# AIM OF THE EXERCISE
If a line of the data below holds the word "deep", list it.

# Collected data

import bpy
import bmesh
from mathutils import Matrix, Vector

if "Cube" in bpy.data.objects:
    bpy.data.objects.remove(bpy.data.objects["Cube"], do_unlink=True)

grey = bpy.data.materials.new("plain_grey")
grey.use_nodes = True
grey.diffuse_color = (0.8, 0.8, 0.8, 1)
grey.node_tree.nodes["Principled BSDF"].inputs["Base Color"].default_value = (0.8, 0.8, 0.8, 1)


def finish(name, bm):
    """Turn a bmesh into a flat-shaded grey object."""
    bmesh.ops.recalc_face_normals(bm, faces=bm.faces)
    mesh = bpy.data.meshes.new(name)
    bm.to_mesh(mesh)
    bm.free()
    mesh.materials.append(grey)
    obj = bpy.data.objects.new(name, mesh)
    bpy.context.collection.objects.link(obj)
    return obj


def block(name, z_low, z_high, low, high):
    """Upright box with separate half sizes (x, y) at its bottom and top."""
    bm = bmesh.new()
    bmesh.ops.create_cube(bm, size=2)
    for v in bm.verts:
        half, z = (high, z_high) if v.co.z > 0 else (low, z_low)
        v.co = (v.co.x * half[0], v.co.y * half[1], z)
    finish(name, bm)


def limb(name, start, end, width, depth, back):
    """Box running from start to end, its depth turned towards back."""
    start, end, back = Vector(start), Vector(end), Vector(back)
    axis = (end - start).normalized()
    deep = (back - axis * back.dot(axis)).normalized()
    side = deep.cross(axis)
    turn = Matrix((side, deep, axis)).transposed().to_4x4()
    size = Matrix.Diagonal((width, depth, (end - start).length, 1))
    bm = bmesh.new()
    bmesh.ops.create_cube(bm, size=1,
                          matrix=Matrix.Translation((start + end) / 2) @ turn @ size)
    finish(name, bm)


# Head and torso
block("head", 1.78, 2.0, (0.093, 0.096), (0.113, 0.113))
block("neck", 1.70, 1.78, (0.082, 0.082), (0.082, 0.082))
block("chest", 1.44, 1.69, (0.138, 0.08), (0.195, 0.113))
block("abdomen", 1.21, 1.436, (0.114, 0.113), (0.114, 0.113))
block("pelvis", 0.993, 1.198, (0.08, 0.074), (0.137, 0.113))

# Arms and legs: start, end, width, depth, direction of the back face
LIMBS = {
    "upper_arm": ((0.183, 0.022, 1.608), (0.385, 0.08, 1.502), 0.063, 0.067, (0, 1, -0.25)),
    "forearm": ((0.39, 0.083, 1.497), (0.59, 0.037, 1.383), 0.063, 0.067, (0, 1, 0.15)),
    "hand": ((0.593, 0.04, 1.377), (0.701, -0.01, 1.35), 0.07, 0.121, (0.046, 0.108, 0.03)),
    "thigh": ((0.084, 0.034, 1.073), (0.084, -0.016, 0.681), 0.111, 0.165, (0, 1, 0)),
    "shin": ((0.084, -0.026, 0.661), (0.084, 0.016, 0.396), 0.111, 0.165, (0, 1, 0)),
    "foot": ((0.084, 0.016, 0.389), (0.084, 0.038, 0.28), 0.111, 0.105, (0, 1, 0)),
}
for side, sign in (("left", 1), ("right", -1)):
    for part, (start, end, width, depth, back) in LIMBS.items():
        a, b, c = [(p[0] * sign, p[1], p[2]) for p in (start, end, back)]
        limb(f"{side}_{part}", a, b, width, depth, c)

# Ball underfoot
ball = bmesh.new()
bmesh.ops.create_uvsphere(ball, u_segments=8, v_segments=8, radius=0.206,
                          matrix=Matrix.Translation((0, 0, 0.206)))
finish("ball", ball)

# OUTPUT FOR THIS TASK
    deep = (back - axis * back.dot(axis)).normalized()
    side = deep.cross(axis)
    turn = Matrix((side, deep, axis)).transposed().to_4x4()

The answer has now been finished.